§ Problem to work on
Your output should be the line with "Matrix.Diagonal((*(hi - lo), 1)))" and all following lines of the data below, through the end, repeated exactly.

§ Data to use

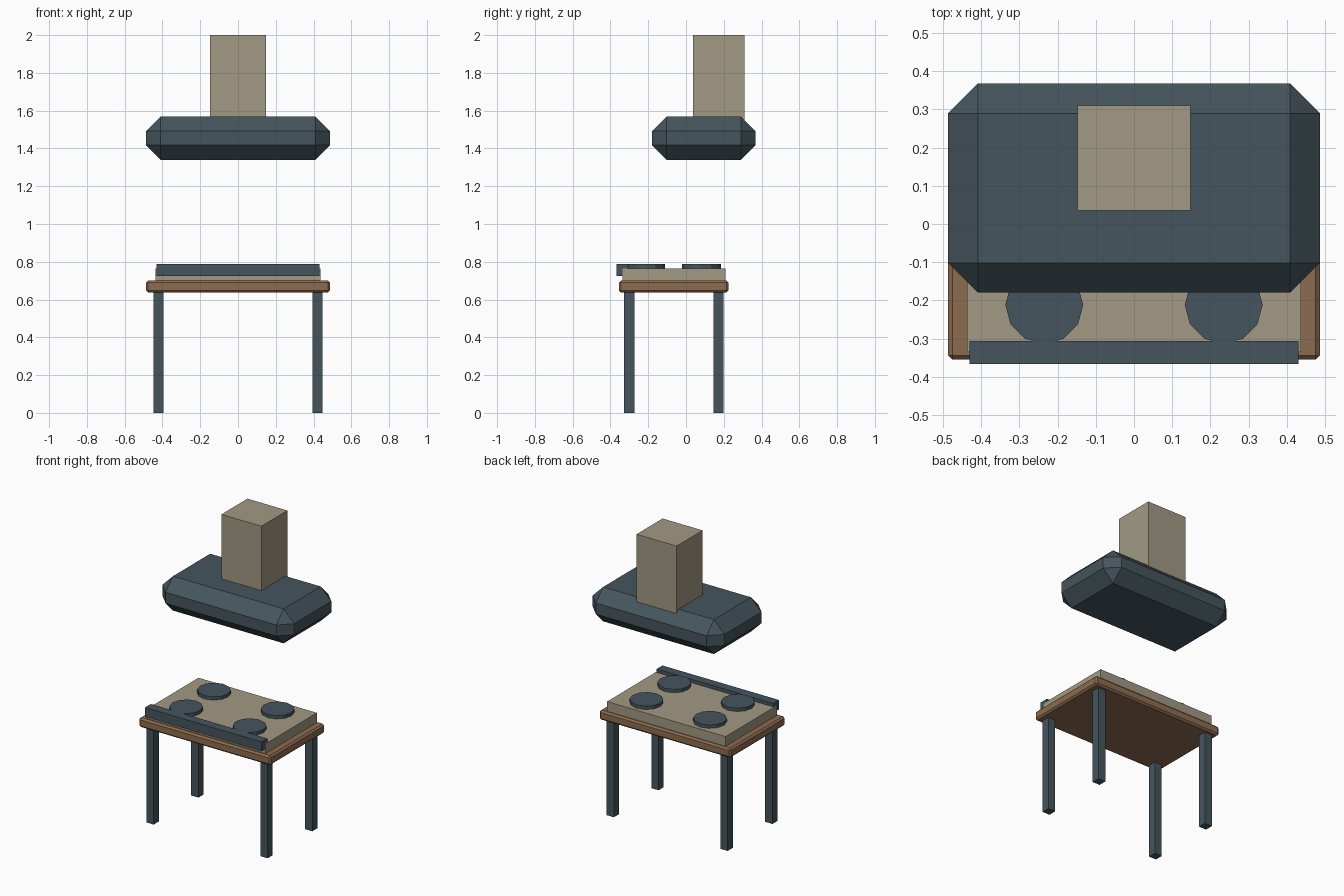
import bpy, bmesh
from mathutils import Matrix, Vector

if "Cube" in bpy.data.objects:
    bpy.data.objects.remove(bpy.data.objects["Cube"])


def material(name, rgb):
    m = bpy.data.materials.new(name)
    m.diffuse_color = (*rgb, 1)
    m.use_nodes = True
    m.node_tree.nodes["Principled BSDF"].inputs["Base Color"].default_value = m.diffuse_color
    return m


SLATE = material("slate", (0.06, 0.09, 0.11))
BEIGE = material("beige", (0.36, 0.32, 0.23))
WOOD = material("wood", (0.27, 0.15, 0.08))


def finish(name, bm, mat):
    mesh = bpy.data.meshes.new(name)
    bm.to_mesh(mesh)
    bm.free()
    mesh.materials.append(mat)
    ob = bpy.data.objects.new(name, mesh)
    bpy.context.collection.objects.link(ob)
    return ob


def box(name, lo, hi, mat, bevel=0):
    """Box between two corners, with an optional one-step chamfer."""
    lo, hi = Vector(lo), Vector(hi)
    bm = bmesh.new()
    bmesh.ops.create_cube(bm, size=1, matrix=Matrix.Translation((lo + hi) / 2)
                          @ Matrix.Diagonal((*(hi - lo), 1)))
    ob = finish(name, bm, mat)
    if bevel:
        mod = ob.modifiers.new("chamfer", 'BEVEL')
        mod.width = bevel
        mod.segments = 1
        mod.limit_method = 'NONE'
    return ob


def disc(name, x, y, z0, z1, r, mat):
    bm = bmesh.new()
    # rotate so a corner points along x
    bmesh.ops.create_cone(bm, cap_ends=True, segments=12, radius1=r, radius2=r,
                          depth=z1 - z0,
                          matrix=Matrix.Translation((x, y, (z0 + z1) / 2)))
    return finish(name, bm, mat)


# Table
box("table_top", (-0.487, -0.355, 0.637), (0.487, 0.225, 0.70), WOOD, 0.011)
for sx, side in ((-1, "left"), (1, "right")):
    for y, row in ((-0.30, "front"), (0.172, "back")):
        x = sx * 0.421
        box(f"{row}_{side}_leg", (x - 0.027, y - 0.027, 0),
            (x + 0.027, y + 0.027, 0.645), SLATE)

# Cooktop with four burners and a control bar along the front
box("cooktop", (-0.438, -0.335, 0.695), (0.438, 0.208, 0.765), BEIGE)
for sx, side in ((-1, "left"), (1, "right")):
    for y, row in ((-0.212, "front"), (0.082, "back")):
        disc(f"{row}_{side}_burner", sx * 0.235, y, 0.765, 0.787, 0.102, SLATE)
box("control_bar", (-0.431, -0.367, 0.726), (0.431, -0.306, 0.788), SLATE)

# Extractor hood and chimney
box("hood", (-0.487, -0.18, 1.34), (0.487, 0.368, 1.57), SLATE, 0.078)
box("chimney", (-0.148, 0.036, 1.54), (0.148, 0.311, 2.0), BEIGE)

§ Reply to the exercise
                          @ Matrix.Diagonal((*(hi - lo), 1)))
    ob = finish(name, bm, mat)
    if bevel:
        mod = ob.modifiers.new("chamfer", 'BEVEL')
        mod.width = bevel
        mod.segments = 1
        mod.limit_method = 'NONE'
    return ob


def disc(name, x, y, z0, z1, r, mat):
    bm = bmesh.new()
    # rotate so a corner points along x
    bmesh.ops.create_cone(bm, cap_ends=True, segments=12, radius1=r, radius2=r,
                          depth=z1 - z0,
                          matrix=Matrix.Translation((x, y, (z0 + z1) / 2)))
    return finish(name, bm, mat)


# Table
box("table_top", (-0.487, -0.355, 0.637), (0.487, 0.225, 0.70), WOOD, 0.011)
for sx, side in ((-1, "left"), (1, "right")):
    for y, row in ((-0.30, "front"), (0.172, "back")):
        x = sx * 0.421
        box(f"{row}_{side}_leg", (x - 0.027, y - 0.027, 0),
            (x + 0.027, y + 0.027, 0.645), SLATE)

# Cooktop with four burners and a control bar along the front
box("cooktop", (-0.438, -0.335, 0.695), (0.438, 0.208, 0.765), BEIGE)
for sx, side in ((-1, "left"), (1, "right")):
    for y, row in ((-0.212, "front"), (0.082, "back")):
        disc(f"{row}_{side}_burner", sx * 0.235, y, 0.765, 0.787, 0.102, SLATE)
box("control_bar", (-0.431, -0.367, 0.726), (0.431, -0.306, 0.788), SLATE)

# Extractor hood and chimney
box("hood", (-0.487, -0.18, 1.34), (0.487, 0.368, 1.57), SLATE, 0.078)
box("chimney", (-0.148, 0.036, 1.54), (0.148, 0.311, 2.0), BEIGE)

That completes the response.